We are never commanded to be baptized with the Spirit, but we are commanded to be filled. We should take the positive command to be filled with the Spirit just as seriously as we take the negative command not to be drunk. If you are not being filled with the Spirit as an ongoing experience, you are disobeying God!
You ask, “How do I get filled with the Spirit?” To be filled with wine, you give yourself over to the wine and keep drinking. To be filled with the Spirit, yield yourself completely to Him and keep doing it! If being filled means being controlled, you must continually yield the control of your life to the Holy Spirit. When you realize that you’ve taken control again, confess that sin to God and yield again to the Spirit. If the Spirit reveals an area where you’re not yielding to Him, yield it instantly and ask Him to fill you. And, keep walking that way.
You may wonder, “How do you know if you’re filled with the Spirit?” Are you aware of some sin that you’re harboring in your heart? No. Are you consciously yielding control of your life to the Holy Spirit? Yes. Are you seeking His fullness by drinking in His Word and asking Him to conform you to the image of Christ? Yes. Then you must trust that He is filling you. But, don’t be complacent about it. Keep seeking Him for a greater manifestation of His fullness in your life. Paul here gives three results of being filled:
I only have time to list these now, so we will come back to them in future messages. The participles here indicate the results of being filled by the Spirit (O’Brien, pp. 387-388). These may not be what we would have expected. We might have expected bold witness or speaking in tongues or miracles or something more dramatic. But Paul lists singing, thankfulness, and mutual submission.
The singing is two-dimensional: we instruct one another (Col. 3:16) and we make melody in our hearts to the Lord. The three different terms for songs indicate variety. Singing with our hearts to the Lord infers at least a measure of exuberance and joy.
Thankfulness is the opposite of grumbling and complaining. A thankful heart bows before God’s sovereign goodness in all things, even when we may not be able to understand His immediate purpose (Rom. 8:28; Gen. 50:20).
“Being subject to one another in the fear of Christ” raises all sorts of issues in this day of “evangelical feminism,” which maintains that this does away with all gender distinctions in the church and home. You’ll have to wait a few weeks until I can explain this in more detail.

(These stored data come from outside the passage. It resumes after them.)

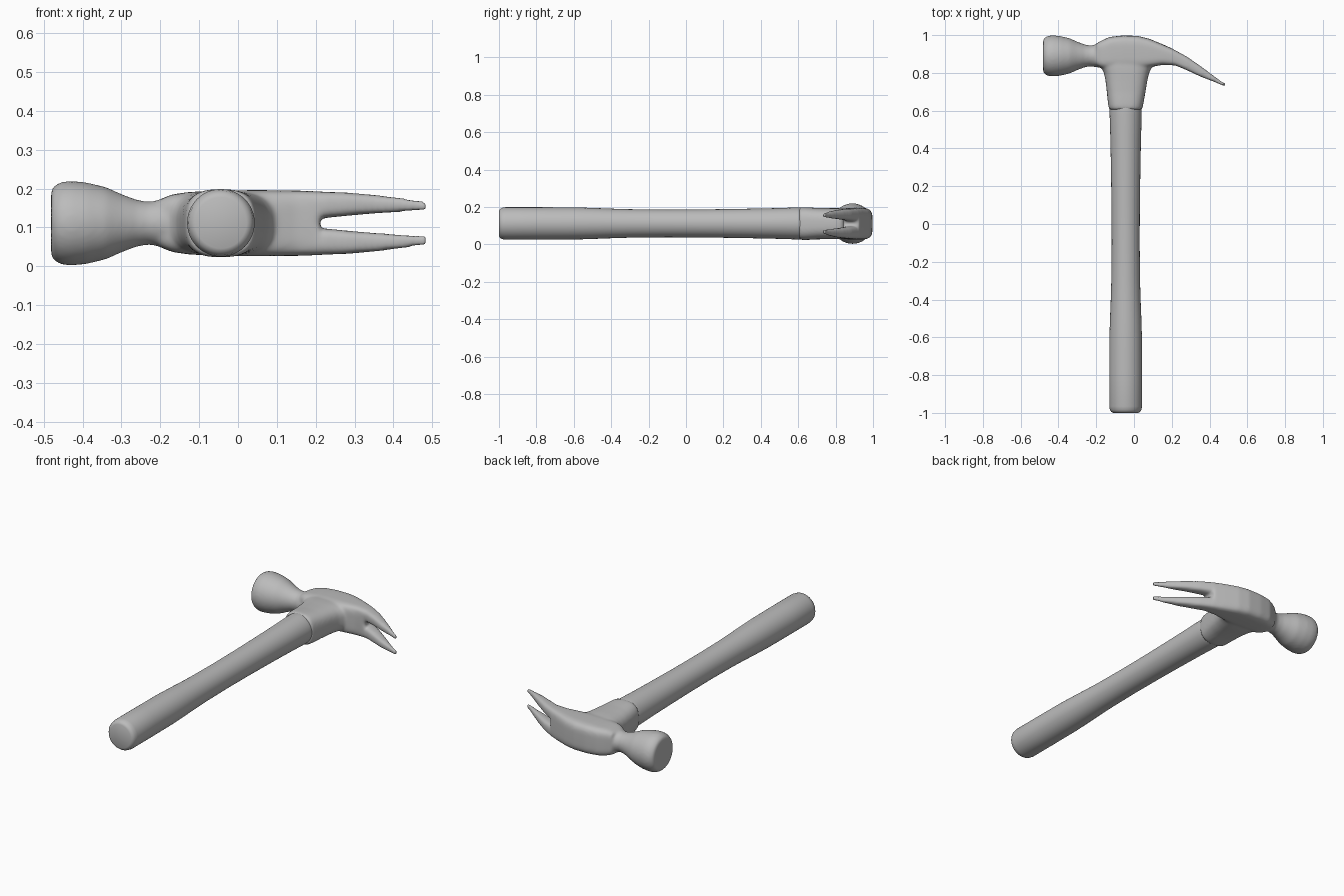
import bpy, bmesh, math
from mathutils import Vector

if "Cube" in bpy.data.objects:
    bpy.data.objects.remove(bpy.data.objects["Cube"], do_unlink=True)

MID_X, MID_Z = -0.044, 0.112

grey = bpy.data.materials.new("plain grey")
grey.use_nodes = True
grey.diffuse_color = (0.5, 0.5, 0.5, 1)
grey.node_tree.nodes["Principled BSDF"].inputs["Base Color"].default_value = (0.5, 0.5, 0.5, 1)


def new_object(name, bm):
    bmesh.ops.recalc_face_normals(bm, faces=bm.faces)
    mesh = bpy.data.meshes.new(name)
    bm.to_mesh(mesh)
    bm.free()
    mesh.materials.append(grey)
    for poly in mesh.polygons:
        poly.use_smooth = True
    obj = bpy.data.objects.new(name, mesh)
    bpy.context.collection.objects.link(obj)
    return obj


def loft(bm, sections, axis, power=2, sides=40):
    """Bridge rounded sections: (position, centre, half width, z centre, half height)."""
    rings = []
    for pos, mid, half, zmid, zhalf in sections:
        ring = []
        for i in range(sides):
            a = math.tau * i / sides
            c, s = math.cos(a), math.sin(a)
            across = mid + half * math.copysign(abs(c) ** (2 / power), c)
            z = zmid + zhalf * math.copysign(abs(s) ** (2 / power), s)
            co = (pos, across, z) if axis == "x" else (across, pos, z)
            ring.append(bm.verts.new(Vector(co)))
        rings.append(ring)
    for a, b in zip(rings, rings[1:]):
        for i in range(sides):
            j = (i + 1) % sides
            bm.faces.new((a[i], a[j], b[j], b[i]))
    bm.faces.new(rings[0])
    bm.faces.new(rings[-1])


# Handle: round grip with a slimmer middle and a rounded butt
bm = bmesh.new()
handle = [(-1, .066), (-.995, .076), (-.985, .083), (-.965, .087), (-.8, .087), (-.6, .086),
          (-.5, .083), (-.4, .079), (-.3, .076), (-.1, .074), (.1, .075), (.3, .078),
          (.45, .081), (.58, .085), (.61, .085), (.66, .08)]
loft(bm, [(y, MID_X, r, MID_Z, r) for y, r in handle], "y", sides=48)
new_object("handle", bm)

# Head: overlapping solids fused into one soft casting
bm = bmesh.new()

# Striking face and its narrow throat
poll = [(-.481, .086), (-.472, .097), (-.455, .106), (-.43, .109), (-.39, .105), (-.34, .093),
        (-.3, .075), (-.26, .06), (-.23, .055), (-.2, .06), (-.12, .07)]
loft(bm, [(x, .89, r, .111, r) for x, r in poll], "x")

# Middle block: position, lower edge, upper edge, half height
block = [(-.2, .84, .955, .062), (-.17, .826, .972, .074), (-.13, .822, .99, .08),
         (-.06, .82, .998, .084), (.02, .82, .996, .085), (.08, .83, .981, .085),
         (.15, .842, .952, .084), (.21, .84, .926, .082)]
loft(bm, [(x, (lo + hi) / 2, (hi - lo) / 2, .111, h) for x, lo, hi, h in block], "x", 4.5)

# Socket that flares from the handle into the block
socket = [(.605, -.13, .043, .084), (.625, -.136, .047, .088), (.65, -.139, .052, .087),
          (.7, -.144, .061, .084), (.76, -.151, .071, .083), (.8, -.159, .08, .083),
          (.83, -.175, .095, .082), (.86, -.19, .125, .08), (.9, -.19, .125, .075)]
loft(bm, [(y, (a + b) / 2, (b - a) / 2, .111, h) for y, a, b, h in socket], "y", 2.8)

# Two claw tines: position, lower edge, upper edge, inner and outer offset in z
tine = [(.16, .844, .946, .012, .084), (.22, .839, .919, .013, .081), (.28, .814, .886, .019, .079),
        (.35, .781, .838, .025, .073), (.42, .754, .786, .029, .065), (.46, .737, .756, .030, .060),
        (.485, .728, .743, .032, .056)]
for side in (1, -1):
    loft(bm, [(x, (lo + hi) / 2, (hi - lo) / 2, .111 + side * (i + o) / 2, (o - i) / 2)
              for x, lo, hi, i, o in tine], "x", 3.2)
head = new_object("claw_head", bm)

fuse = head.modifiers.new("fuse", "REMESH")
fuse.mode = "VOXEL"
fuse.voxel_size = 0.007
fuse.use_smooth_shade = True
soften = head.modifiers.new("soften", "SMOOTH")
soften.factor = 0.5
soften.iterations = 10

But for now I will say that it clearly does not mean that, since verse 24 instructs wives to be subject to their husbands, just as the church is to Christ (and Heb. 13:17 tells the church to obey its leaders and submit to them).

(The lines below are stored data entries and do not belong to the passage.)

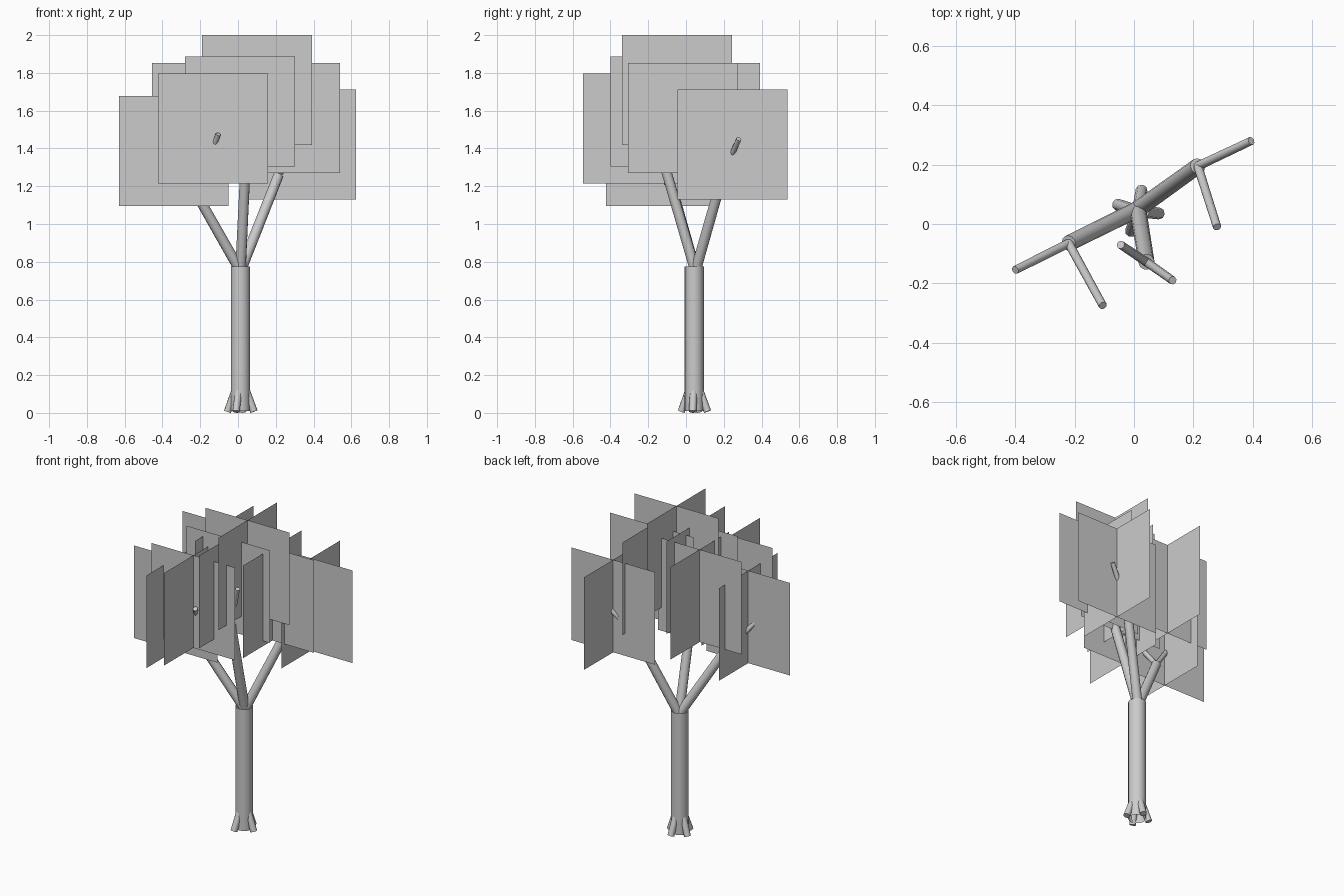
import bpy
import bmesh
from math import cos, sin, radians
from mathutils import Vector

if "Cube" in bpy.data.objects:
    bpy.data.objects.remove(bpy.data.objects["Cube"], do_unlink=True)

grey = bpy.data.materials.new("plain_grey")
grey.use_nodes = True
tone = (0.6, 0.6, 0.6, 1)
grey.diffuse_color = tone
grey.node_tree.nodes["Principled BSDF"].inputs["Base Color"].default_value = tone


def finish(bm, name, smooth=False):
    mesh = bpy.data.meshes.new(name)
    bm.to_mesh(mesh)
    bm.free()
    obj = bpy.data.objects.new(name, mesh)
    bpy.context.collection.objects.link(obj)
    mesh.materials.append(grey)
    if smooth:
        bpy.ops.object.select_all(action="DESELECT")
        obj.select_set(True)
        bpy.context.view_layer.objects.active = obj
        bpy.ops.object.shade_smooth_by_angle(angle=radians(50))
    return obj


def limb(name, start, end, r1, r2, sides=8, caps=True):
    """Round limb running from start to end."""
    start, end = Vector(start), Vector(end)
    axis = end - start
    bm = bmesh.new()
    bmesh.ops.create_cone(bm, cap_ends=caps, segments=sides,
                          radius1=r1, radius2=r2, depth=axis.length)
    turn = axis.to_track_quat("Z", "Y").to_matrix().to_4x4()
    bmesh.ops.transform(bm, matrix=turn, verts=bm.verts)
    bmesh.ops.translate(bm, vec=(start + end) / 2, verts=bm.verts)
    return finish(bm, name, smooth=True)


def leaf_cluster(name, centre, half=0.291):
    """Two upright square sheets crossing at right angles."""
    bm = bmesh.new()
    c = Vector(centre)
    for side in (Vector((half, 0, 0)), Vector((0, half, 0))):
        up = Vector((0, 0, half))
        bm.faces.new([bm.verts.new(c + p) for p in
                      (-side - up, side - up, side + up, -side + up)])
    return finish(bm, name)


# Trunk, an open tube
cx, cy = 0.013, 0.043
limb("trunk", (cx, cy, 0.01), (cx, cy, 0.775), 0.051, 0.051, 16, caps=False)

# Roots splaying from the trunk base
for i, angle in enumerate((-6, 80, 162, 251)):
    dx, dy = cos(radians(angle)), sin(radians(angle))
    limb(f"root_{i + 1}", (cx + 0.02 * dx, cy + 0.02 * dy, 0.15),
         (cx + 0.072 * dx, cy + 0.072 * dy, 0.01), 0.02, 0.02)

# Main branches, each forking into two twigs
fork = (cx, 0.05, 0.75)
branches = {
    "right": ((-0.22, -0.065, 1.16), (-0.40, -0.155, 1.38), (-0.105, -0.275, 1.475)),
    "middle": ((0.042, -0.128, 1.36), (0.13, -0.19, 1.63), (-0.045, -0.07, 1.63)),
    "left": ((0.215, 0.195, 1.26), (0.395, 0.28, 1.45), (0.28, -0.01, 1.54)),
}
for side, (joint, *tips) in branches.items():
    limb(f"{side}_branch", fork, joint, 0.028, 0.027, 12)
    for i, tip in enumerate(tips):
        limb(f"{side}_twig_{i + 1}", joint, tip, 0.015, 0.014)

# Foliage of crossed sheets
for i, centre in enumerate([
    (-0.34, -0.133, 1.387), (-0.132, -0.255, 1.505), (-0.165, 0.10, 1.562),
    (0.01, -0.11, 1.596), (0.10, -0.048, 1.709), (0.25, -0.015, 1.562),
    (0.334, 0.247, 1.42),
]):
    leaf_cluster(f"leaf_cluster_{i + 1}", centre)

# Ground contact
foot = min((o.matrix_world @ v.co).z for o in bpy.data.objects
           if o.type == "MESH" for v in o.data.vertices)
for o in bpy.data.objects:
    if o.name.startswith("root_"):
        o.location.z -= foot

Rather, while not doing away with proper spheres of authority, “being subject to one another in the fear of Christ” means that we all must set aside our rights and serve one another in love. Christ had a right to remain in glory in heaven, but He willingly laid aside that right, took on the form of a servant, and was obedient even to death on the cross (Phil. 2:5-8). Even so, out of reverence for Him, we should have that same attitude, submitting ourselves to one another as we outdo one another in love.
Are you walking carefully in this evil world by using your time wisely for eternity, by understanding God’s will for the ages, and by being filled with the Holy Spirit? Do you see the results of the Spirit’s filling in joyous singing, a thankful heart, and in submitting yourself to serve others in love?
If you’re not walking carefully, you’re living dangerously! You’re adrift without rudder or power in dangerous waters! You’re wandering aimlessly in a minefield! Confess to the Lord your carelessness and coldness of heart. Ask Him to fill you with His Spirit. Commit to get into His Word regularly. Otherwise, you risk spiritual shipwreck!
Copyright, Steven J. Cole, 2008, All Rights Reserved.
Unless otherwise noted, all Scripture Quotations are from the New American Standard Bible, Updated Edition © The Lockman Foundation